>>>>>
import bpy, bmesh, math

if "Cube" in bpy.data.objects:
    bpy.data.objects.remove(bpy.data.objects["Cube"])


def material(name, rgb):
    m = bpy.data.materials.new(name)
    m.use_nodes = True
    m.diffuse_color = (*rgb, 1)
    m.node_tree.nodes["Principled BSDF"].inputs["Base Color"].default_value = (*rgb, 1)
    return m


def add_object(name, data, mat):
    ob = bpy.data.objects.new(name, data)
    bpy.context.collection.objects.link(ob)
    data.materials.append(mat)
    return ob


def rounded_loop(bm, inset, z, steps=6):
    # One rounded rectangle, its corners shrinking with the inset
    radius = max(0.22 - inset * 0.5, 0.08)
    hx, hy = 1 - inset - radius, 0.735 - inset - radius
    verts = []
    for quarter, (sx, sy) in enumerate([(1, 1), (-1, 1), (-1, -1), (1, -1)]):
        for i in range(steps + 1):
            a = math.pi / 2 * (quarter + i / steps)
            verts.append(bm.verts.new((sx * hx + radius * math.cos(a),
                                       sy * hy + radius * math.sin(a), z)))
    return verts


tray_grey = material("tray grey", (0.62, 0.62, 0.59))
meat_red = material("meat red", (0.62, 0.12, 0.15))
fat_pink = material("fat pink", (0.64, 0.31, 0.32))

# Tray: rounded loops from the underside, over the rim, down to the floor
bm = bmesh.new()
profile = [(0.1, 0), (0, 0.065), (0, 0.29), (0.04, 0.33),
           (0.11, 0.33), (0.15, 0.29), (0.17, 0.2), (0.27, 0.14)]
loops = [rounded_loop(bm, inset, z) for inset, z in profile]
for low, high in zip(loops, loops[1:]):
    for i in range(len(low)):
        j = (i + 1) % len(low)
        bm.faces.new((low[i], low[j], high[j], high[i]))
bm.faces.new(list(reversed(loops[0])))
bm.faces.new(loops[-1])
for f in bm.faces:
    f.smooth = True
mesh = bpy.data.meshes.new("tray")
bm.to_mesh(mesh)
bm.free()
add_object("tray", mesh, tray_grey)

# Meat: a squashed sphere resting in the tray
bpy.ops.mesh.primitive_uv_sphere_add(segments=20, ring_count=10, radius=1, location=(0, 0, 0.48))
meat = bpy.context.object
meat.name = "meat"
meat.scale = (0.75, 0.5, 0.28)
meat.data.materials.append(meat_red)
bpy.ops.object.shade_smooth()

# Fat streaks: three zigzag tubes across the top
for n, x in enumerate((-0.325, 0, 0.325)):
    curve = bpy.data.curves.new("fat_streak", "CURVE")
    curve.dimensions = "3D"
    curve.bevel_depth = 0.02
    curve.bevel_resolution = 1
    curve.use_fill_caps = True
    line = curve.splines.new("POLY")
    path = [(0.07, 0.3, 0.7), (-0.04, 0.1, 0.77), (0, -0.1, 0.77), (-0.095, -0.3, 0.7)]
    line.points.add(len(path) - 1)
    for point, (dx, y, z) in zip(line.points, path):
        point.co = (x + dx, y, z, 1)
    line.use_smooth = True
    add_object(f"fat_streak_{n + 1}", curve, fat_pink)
<<<<<
WORK INSTRUCTIONS:
Using the records above, select and copy every line that has the word "data".

YOUR SOLUTION:
if "Cube" in bpy.data.objects:
    bpy.data.objects.remove(bpy.data.objects["Cube"])
    m = bpy.data.materials.new(name)
def add_object(name, data, mat):
    ob = bpy.data.objects.new(name, data)
    data.materials.append(mat)
mesh = bpy.data.meshes.new("tray")
meat.data.materials.append(meat_red)
    curve = bpy.data.curves.new("fat_streak", "CURVE")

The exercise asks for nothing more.